Giving Up

I recently read, on one of the adoptive parent message boards, a post from one family who has decided to give up on adopting. They have been dealing with infertility, then waiting to adopt. All in all, the wait had been many years and they were just giving up (theirs words, not mine.) I just don't get it.

I can't understand giving up. The waiting is hell, I'll agree to that any day. There are times that I feel like my heart is going to just crumble in my chest from the pain of waiting. I guess if we weren't trying to adopt we wouldn't have to wait anxiously for our daughter to come home. I guess if we had never started down this path I'd be blissfully unaware of how horrible the wait can be. But if we never started this, I'd never have met our amazing daughter. We wouldn't get the chance to know her or raise her.

I just don't think that giving up will make anything better. You wait and try for years for a child, and if you give up then you guarantee that you won't ever get one. As long as you are waiting you are still living in hope. When you give up, that hope is gone.

How could it feel "better" to just never have what you so desperately desire? How could it make anyone feel "better" to go from "someday" to "never"?


  1. I find it sad that people would have to wait that long to begin with. But yeah, giving up doesn't really do much. You've already started the process, giving up isn't going to undo it and it isn't going to take away any previously experienced pain. Although, I cannot speak about the emotional and financial cost.
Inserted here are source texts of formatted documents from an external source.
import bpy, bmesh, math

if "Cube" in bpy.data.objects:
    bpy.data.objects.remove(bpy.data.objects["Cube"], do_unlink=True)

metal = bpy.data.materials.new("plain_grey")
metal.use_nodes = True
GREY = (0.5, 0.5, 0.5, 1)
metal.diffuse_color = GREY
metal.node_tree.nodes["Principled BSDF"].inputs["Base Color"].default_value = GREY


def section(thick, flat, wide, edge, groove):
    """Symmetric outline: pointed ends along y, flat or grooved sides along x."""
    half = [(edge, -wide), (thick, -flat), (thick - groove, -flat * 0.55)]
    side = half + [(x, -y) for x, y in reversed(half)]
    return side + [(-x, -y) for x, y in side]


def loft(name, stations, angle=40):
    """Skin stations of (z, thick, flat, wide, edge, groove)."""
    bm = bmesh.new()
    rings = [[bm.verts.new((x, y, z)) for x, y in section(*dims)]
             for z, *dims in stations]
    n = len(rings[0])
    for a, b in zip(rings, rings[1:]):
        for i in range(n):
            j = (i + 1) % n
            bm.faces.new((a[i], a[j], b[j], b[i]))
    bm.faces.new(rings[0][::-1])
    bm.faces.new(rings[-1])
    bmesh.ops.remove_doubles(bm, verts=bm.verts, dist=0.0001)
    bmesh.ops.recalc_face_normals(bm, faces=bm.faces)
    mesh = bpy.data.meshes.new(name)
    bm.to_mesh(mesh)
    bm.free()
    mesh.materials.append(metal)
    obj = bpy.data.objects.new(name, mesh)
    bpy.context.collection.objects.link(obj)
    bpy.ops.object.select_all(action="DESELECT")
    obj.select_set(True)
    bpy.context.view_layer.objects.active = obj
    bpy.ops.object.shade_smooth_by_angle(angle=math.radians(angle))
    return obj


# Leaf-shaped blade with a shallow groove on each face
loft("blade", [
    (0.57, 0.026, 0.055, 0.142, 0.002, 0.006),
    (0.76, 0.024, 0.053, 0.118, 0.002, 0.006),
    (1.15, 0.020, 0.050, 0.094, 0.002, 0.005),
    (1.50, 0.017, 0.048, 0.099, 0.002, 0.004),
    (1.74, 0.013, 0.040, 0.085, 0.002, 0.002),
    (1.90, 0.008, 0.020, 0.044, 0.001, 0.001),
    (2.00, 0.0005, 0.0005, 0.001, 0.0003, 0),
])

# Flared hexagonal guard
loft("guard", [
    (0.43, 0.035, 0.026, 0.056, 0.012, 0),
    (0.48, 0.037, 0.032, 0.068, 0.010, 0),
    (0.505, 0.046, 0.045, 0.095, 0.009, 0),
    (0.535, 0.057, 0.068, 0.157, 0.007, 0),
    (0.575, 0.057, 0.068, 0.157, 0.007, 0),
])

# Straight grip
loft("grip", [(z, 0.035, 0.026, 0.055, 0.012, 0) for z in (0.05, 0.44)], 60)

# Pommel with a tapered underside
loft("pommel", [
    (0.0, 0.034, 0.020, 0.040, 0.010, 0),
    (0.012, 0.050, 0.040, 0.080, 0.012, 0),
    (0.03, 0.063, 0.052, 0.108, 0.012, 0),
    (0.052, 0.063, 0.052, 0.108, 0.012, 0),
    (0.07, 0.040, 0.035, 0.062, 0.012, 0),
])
  2. I find it sad, too. I think the saddest thing is a bit of a commentary on reproductive medicine. Frankly, I think some docs allow people to continue with expensive, time consuming, and painful fertility treatments when they know the chances are so very slim as to be perhaps not worthwhile. But hey, they get paid for it so why not let you get all the IVF you want? Unfortunately, this robs the couple of time that they could have spent matching with a birth mother or an available child, and the emotional energy to pursue their only true chance at being parents. It's not always the case, but I think it happens more often than it ought to.